Rendered images with source text

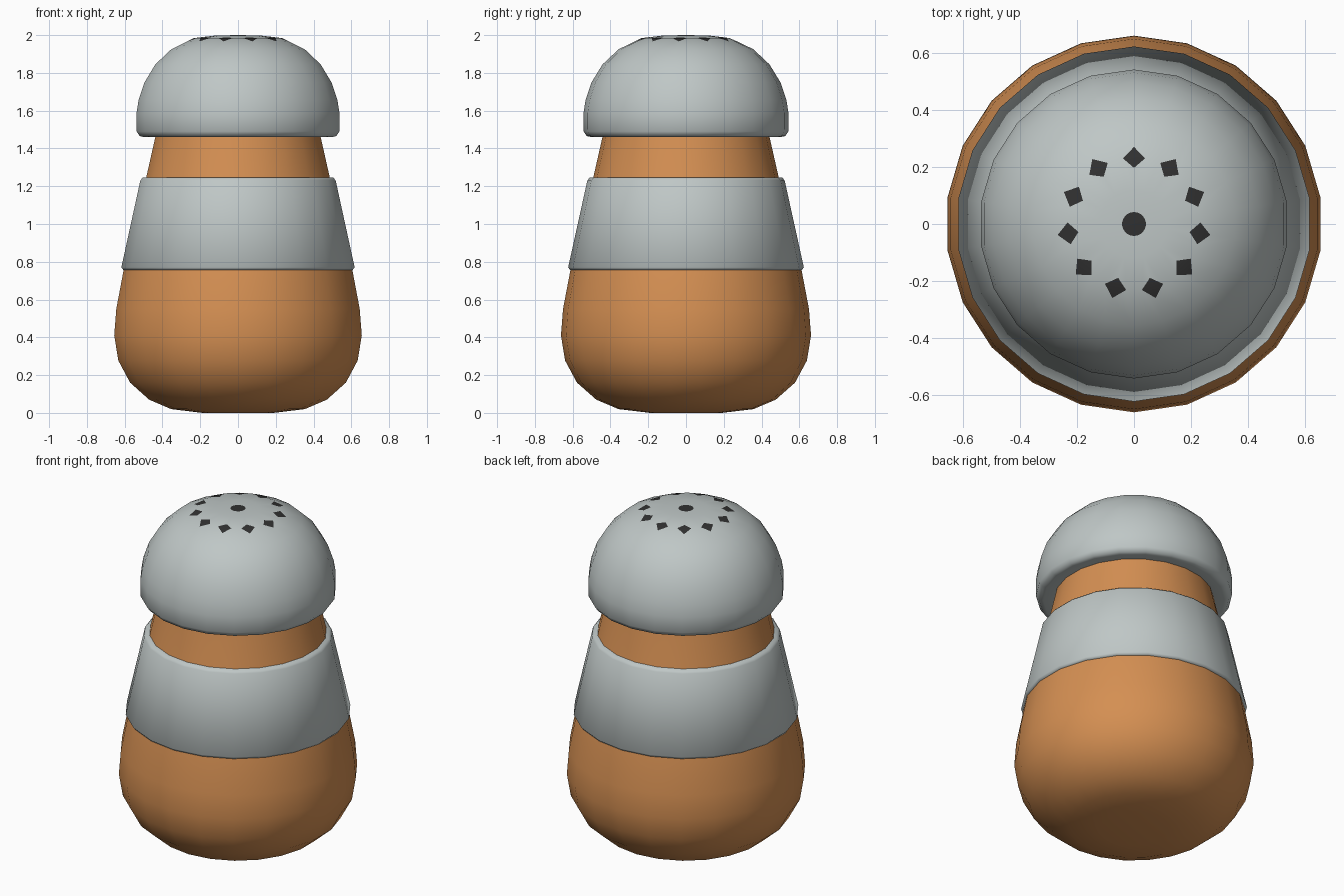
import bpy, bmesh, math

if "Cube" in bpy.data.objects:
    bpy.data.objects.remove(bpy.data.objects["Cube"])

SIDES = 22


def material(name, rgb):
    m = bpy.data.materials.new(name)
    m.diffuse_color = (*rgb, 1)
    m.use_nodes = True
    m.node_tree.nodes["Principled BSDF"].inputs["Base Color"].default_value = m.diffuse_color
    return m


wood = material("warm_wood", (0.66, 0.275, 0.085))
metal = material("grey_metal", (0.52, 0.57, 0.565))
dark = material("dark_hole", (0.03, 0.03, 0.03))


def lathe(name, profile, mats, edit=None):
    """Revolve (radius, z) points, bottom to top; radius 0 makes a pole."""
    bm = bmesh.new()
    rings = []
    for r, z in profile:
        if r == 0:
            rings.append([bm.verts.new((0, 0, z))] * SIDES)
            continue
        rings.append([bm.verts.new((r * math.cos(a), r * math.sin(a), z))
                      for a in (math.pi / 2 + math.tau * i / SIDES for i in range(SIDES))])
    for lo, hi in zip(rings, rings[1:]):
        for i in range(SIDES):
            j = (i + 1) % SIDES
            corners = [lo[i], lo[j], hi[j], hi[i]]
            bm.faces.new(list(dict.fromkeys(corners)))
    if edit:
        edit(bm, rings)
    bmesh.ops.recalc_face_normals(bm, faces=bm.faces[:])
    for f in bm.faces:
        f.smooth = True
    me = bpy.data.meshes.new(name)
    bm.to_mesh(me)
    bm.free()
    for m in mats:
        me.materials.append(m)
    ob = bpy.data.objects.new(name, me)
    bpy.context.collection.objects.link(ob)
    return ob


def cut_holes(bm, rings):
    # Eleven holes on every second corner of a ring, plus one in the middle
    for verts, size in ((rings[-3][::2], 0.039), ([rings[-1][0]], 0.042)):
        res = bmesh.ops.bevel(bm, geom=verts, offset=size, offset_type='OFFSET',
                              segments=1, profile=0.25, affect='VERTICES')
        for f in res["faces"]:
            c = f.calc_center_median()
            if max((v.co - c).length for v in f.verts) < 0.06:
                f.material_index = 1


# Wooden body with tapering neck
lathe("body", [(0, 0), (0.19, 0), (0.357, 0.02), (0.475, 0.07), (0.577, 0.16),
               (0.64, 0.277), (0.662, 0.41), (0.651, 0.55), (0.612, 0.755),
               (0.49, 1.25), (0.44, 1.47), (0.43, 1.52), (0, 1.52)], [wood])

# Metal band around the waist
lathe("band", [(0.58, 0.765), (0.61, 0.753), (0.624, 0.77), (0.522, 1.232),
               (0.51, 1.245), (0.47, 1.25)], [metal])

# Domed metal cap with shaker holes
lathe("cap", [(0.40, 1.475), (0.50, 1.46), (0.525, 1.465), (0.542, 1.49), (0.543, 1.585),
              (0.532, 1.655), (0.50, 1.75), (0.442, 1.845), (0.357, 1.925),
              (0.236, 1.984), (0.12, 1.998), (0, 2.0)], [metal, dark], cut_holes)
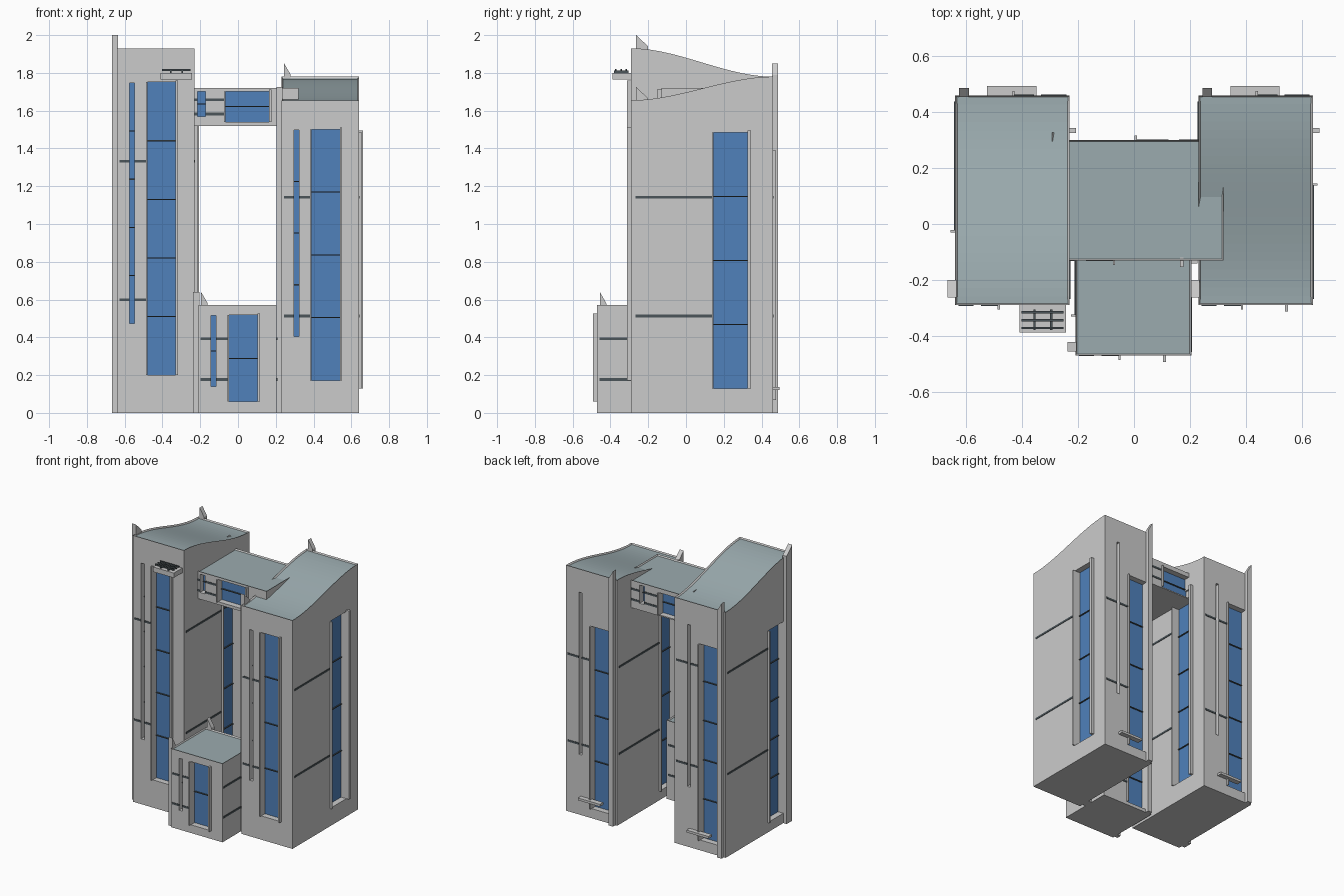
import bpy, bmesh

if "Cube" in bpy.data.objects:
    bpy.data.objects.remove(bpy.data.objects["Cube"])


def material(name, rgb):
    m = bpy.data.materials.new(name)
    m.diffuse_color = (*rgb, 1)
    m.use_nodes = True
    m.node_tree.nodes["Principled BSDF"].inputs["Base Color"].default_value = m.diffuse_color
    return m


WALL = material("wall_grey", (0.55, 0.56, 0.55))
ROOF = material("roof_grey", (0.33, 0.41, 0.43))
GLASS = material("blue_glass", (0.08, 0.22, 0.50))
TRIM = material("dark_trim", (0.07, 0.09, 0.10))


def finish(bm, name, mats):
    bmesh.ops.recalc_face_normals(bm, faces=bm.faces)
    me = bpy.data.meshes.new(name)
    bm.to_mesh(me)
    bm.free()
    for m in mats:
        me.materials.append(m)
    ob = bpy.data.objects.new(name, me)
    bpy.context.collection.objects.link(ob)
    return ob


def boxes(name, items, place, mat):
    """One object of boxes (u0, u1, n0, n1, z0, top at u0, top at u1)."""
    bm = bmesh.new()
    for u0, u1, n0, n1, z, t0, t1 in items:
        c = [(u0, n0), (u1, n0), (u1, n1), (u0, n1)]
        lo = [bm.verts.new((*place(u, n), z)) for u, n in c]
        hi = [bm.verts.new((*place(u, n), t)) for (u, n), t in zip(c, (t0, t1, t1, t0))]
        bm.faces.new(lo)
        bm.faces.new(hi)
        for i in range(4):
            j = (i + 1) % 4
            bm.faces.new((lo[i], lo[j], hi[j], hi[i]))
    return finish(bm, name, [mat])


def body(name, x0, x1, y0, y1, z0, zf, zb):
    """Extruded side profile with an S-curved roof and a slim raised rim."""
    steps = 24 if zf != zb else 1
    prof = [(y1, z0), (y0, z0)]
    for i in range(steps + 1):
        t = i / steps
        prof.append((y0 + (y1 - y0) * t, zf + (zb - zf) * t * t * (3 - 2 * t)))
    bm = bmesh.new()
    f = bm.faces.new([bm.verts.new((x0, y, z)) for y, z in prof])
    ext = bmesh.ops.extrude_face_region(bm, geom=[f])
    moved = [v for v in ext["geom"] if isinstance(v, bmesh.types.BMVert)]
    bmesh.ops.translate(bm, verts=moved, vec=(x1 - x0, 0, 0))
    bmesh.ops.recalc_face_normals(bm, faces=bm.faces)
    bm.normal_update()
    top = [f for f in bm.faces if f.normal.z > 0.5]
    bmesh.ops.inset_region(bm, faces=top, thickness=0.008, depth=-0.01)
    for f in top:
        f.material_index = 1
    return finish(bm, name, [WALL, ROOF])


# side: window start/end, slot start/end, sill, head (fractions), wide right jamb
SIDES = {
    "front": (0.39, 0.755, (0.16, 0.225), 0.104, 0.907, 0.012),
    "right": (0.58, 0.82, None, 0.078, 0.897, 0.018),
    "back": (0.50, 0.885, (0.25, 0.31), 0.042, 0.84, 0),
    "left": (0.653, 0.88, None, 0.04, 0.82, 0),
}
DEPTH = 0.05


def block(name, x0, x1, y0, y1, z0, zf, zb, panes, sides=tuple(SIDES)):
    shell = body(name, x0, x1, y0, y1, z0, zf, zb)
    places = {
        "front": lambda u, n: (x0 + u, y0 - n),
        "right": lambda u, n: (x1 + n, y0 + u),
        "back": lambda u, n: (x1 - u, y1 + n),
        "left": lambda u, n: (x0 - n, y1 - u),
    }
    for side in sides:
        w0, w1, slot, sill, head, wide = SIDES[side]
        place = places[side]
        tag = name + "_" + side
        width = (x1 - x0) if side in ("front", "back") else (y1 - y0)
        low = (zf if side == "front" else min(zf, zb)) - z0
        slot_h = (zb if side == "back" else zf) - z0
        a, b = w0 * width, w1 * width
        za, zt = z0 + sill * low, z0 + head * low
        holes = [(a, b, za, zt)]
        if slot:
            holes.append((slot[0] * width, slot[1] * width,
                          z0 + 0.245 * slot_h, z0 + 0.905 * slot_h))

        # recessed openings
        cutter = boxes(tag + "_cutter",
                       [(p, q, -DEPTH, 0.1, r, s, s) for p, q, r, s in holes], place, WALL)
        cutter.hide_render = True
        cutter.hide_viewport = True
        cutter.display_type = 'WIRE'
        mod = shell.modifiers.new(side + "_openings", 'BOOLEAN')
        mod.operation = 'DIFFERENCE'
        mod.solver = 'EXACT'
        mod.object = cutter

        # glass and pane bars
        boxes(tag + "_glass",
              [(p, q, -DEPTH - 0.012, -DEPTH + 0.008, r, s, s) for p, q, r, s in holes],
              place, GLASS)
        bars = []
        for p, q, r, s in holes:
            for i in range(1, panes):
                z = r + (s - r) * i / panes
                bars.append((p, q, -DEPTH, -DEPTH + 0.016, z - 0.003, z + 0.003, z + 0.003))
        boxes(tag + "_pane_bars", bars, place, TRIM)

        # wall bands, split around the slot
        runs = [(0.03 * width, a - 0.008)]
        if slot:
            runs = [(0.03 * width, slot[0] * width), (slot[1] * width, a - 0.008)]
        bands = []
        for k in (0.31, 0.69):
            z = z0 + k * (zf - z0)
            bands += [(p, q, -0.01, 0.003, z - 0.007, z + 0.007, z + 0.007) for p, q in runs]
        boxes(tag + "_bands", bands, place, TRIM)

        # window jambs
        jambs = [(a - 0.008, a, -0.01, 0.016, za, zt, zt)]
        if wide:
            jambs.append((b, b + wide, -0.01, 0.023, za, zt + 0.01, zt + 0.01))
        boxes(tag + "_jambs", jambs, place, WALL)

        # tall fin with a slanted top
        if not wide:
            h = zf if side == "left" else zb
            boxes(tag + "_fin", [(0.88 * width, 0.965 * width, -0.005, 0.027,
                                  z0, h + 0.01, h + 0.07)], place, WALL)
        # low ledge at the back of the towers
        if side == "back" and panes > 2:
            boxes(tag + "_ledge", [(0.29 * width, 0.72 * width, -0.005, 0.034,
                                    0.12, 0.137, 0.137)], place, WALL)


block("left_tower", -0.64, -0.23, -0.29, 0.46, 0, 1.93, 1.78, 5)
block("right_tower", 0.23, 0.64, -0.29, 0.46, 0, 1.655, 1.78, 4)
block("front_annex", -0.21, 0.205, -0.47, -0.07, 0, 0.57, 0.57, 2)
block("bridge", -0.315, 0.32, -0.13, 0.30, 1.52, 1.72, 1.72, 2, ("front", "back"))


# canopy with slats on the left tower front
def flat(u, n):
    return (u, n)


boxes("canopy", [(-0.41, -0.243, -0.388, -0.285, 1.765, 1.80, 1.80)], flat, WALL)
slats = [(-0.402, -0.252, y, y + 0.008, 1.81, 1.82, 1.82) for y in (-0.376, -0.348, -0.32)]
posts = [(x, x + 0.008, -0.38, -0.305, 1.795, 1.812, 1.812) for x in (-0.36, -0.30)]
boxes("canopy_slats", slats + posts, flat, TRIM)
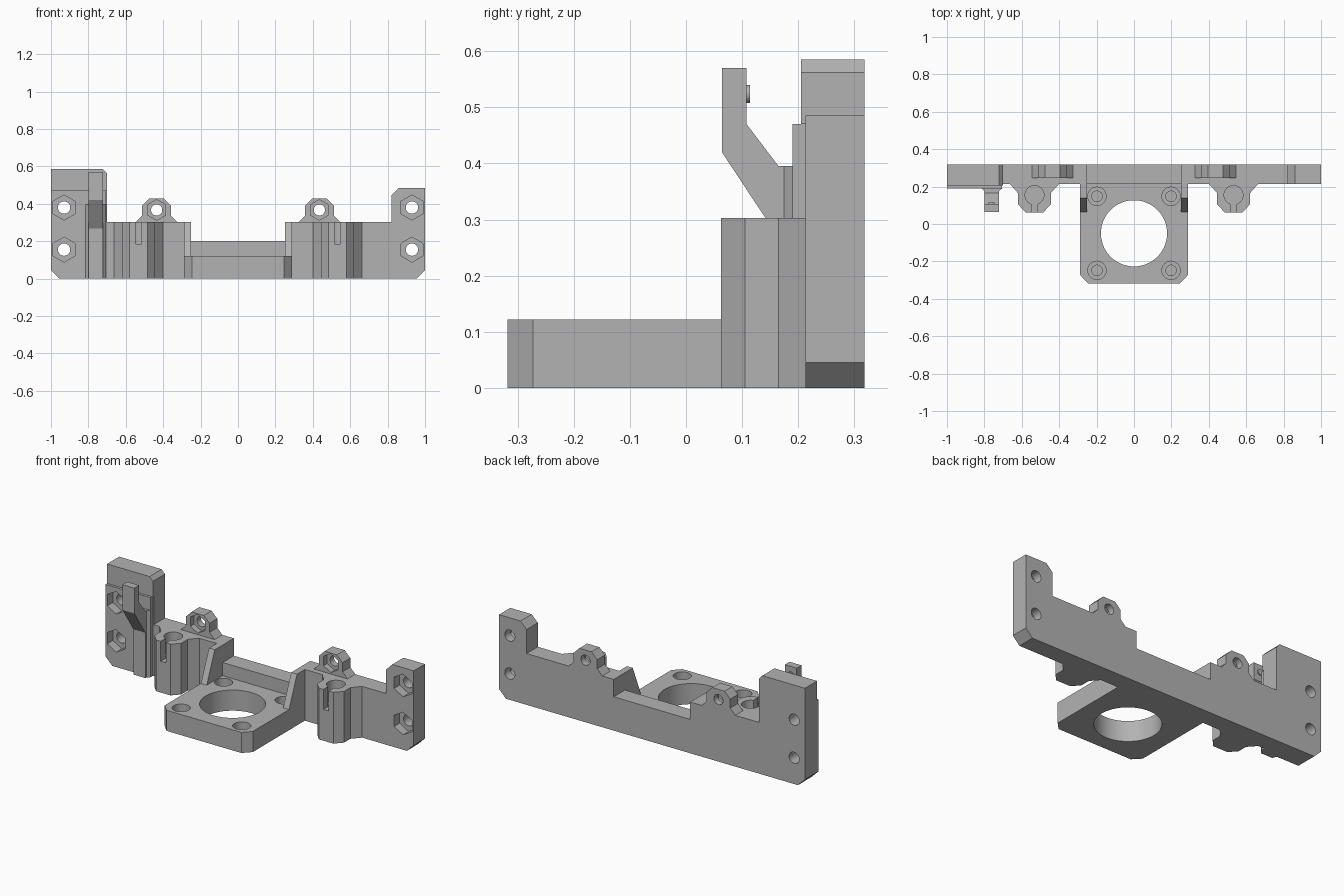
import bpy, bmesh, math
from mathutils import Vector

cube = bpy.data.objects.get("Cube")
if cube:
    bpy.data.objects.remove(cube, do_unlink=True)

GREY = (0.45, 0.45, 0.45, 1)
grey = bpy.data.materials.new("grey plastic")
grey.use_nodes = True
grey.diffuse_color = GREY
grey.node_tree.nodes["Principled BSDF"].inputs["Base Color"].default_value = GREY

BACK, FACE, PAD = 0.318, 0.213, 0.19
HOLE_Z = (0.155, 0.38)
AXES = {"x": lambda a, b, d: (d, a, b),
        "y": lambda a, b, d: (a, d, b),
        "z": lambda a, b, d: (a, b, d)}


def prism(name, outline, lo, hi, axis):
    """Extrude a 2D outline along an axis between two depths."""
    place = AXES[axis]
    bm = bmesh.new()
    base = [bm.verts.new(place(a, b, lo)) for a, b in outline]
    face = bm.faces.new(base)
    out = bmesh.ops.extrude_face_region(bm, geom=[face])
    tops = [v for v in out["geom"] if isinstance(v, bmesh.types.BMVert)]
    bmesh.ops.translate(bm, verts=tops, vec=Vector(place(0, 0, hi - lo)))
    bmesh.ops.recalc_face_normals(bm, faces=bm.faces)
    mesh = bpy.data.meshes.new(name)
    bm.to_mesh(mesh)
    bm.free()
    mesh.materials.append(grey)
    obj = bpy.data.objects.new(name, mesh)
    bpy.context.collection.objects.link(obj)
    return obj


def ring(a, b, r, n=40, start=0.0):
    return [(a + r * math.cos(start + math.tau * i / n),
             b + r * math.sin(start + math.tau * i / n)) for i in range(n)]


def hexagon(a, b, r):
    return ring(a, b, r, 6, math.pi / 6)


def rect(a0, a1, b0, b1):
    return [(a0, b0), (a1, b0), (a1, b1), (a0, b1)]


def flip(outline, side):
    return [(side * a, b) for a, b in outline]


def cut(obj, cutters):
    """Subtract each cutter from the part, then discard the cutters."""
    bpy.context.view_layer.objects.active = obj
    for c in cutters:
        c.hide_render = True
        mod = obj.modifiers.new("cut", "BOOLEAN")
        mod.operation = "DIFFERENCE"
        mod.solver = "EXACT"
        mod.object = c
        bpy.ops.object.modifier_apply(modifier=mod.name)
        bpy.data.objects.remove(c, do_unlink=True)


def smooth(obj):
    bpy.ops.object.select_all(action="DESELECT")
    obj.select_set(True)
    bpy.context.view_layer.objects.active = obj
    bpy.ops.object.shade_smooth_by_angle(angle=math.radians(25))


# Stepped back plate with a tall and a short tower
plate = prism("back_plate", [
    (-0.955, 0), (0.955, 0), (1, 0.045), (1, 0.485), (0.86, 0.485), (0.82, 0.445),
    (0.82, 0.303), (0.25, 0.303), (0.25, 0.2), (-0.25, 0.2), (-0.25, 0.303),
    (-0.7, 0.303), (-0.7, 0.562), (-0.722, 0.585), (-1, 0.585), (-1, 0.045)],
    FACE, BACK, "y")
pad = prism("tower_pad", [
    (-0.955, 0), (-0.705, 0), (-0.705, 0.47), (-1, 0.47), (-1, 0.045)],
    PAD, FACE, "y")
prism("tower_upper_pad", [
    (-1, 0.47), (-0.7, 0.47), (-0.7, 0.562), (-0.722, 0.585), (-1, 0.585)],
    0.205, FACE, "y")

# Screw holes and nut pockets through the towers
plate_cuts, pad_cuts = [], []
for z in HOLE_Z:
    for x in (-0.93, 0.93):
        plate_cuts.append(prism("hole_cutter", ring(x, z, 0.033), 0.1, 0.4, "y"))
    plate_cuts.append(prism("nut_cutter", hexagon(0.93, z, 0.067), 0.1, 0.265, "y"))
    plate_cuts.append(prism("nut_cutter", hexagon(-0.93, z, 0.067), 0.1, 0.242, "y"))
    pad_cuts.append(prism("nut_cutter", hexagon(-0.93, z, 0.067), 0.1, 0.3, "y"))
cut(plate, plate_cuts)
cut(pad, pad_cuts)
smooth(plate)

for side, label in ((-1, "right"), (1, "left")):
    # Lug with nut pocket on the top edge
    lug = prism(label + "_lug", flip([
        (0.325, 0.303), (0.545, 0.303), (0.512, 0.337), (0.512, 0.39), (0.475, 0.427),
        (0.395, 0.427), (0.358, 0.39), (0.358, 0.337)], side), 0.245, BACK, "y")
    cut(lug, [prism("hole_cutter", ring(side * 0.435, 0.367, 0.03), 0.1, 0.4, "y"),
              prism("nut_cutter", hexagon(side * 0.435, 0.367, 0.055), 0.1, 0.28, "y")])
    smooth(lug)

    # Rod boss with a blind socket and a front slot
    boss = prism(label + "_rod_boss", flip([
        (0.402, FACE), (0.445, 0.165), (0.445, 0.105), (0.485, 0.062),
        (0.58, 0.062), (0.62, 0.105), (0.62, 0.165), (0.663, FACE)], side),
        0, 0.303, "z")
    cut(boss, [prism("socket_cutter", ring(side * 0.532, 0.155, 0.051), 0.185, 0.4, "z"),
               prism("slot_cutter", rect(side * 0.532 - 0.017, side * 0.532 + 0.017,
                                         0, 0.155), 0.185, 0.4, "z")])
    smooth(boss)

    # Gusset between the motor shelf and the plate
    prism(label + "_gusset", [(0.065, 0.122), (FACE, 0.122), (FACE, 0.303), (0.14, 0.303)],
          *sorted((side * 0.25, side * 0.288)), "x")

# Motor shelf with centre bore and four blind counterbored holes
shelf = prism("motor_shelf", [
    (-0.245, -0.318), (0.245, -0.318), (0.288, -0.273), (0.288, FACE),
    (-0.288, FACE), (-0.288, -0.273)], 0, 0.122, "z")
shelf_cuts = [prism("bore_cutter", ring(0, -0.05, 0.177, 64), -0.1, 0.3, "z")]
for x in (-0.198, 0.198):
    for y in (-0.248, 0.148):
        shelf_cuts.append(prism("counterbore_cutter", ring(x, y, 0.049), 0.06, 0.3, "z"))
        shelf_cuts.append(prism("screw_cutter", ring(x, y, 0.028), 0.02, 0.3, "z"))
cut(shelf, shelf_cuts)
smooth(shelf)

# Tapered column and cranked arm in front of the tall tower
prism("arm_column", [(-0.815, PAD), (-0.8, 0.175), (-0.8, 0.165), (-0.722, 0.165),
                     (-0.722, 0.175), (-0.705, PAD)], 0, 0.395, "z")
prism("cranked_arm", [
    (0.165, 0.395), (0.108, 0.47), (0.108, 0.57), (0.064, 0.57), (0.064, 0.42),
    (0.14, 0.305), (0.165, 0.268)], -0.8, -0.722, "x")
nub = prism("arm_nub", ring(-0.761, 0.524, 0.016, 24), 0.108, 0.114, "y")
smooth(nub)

• _Your instructions_:
Looking back over the data above, restate word for word the lines that begin at the line with "from mathutils import Vector" and end at the line with "obj.select_set(True)", inclusive.

• _Response_:
from mathutils import Vector

cube = bpy.data.objects.get("Cube")
if cube:
    bpy.data.objects.remove(cube, do_unlink=True)

GREY = (0.45, 0.45, 0.45, 1)
grey = bpy.data.materials.new("grey plastic")
grey.use_nodes = True
grey.diffuse_color = GREY
grey.node_tree.nodes["Principled BSDF"].inputs["Base Color"].default_value = GREY

BACK, FACE, PAD = 0.318, 0.213, 0.19
HOLE_Z = (0.155, 0.38)
AXES = {"x": lambda a, b, d: (d, a, b),
        "y": lambda a, b, d: (a, d, b),
        "z": lambda a, b, d: (a, b, d)}


def prism(name, outline, lo, hi, axis):
    """Extrude a 2D outline along an axis between two depths."""
    place = AXES[axis]
    bm = bmesh.new()
    base = [bm.verts.new(place(a, b, lo)) for a, b in outline]
    face = bm.faces.new(base)
    out = bmesh.ops.extrude_face_region(bm, geom=[face])
    tops = [v for v in out["geom"] if isinstance(v, bmesh.types.BMVert)]
    bmesh.ops.translate(bm, verts=tops, vec=Vector(place(0, 0, hi - lo)))
    bmesh.ops.recalc_face_normals(bm, faces=bm.faces)
    mesh = bpy.data.meshes.new(name)
    bm.to_mesh(mesh)
    bm.free()
    mesh.materials.append(grey)
    obj = bpy.data.objects.new(name, mesh)
    bpy.context.collection.objects.link(obj)
    return obj


def ring(a, b, r, n=40, start=0.0):
    return [(a + r * math.cos(start + math.tau * i / n),
             b + r * math.sin(start + math.tau * i / n)) for i in range(n)]


def hexagon(a, b, r):
    return ring(a, b, r, 6, math.pi / 6)


def rect(a0, a1, b0, b1):
    return [(a0, b0), (a1, b0), (a1, b1), (a0, b1)]


def flip(outline, side):
    return [(side * a, b) for a, b in outline]


def cut(obj, cutters):
    """Subtract each cutter from the part, then discard the cutters."""
    bpy.context.view_layer.objects.active = obj
    for c in cutters:
        c.hide_render = True
        mod = obj.modifiers.new("cut", "BOOLEAN")
        mod.operation = "DIFFERENCE"
        mod.solver = "EXACT"
        mod.object = c
        bpy.ops.object.modifier_apply(modifier=mod.name)
        bpy.data.objects.remove(c, do_unlink=True)


def smooth(obj):
    bpy.ops.object.select_all(action="DESELECT")
    obj.select_set(True)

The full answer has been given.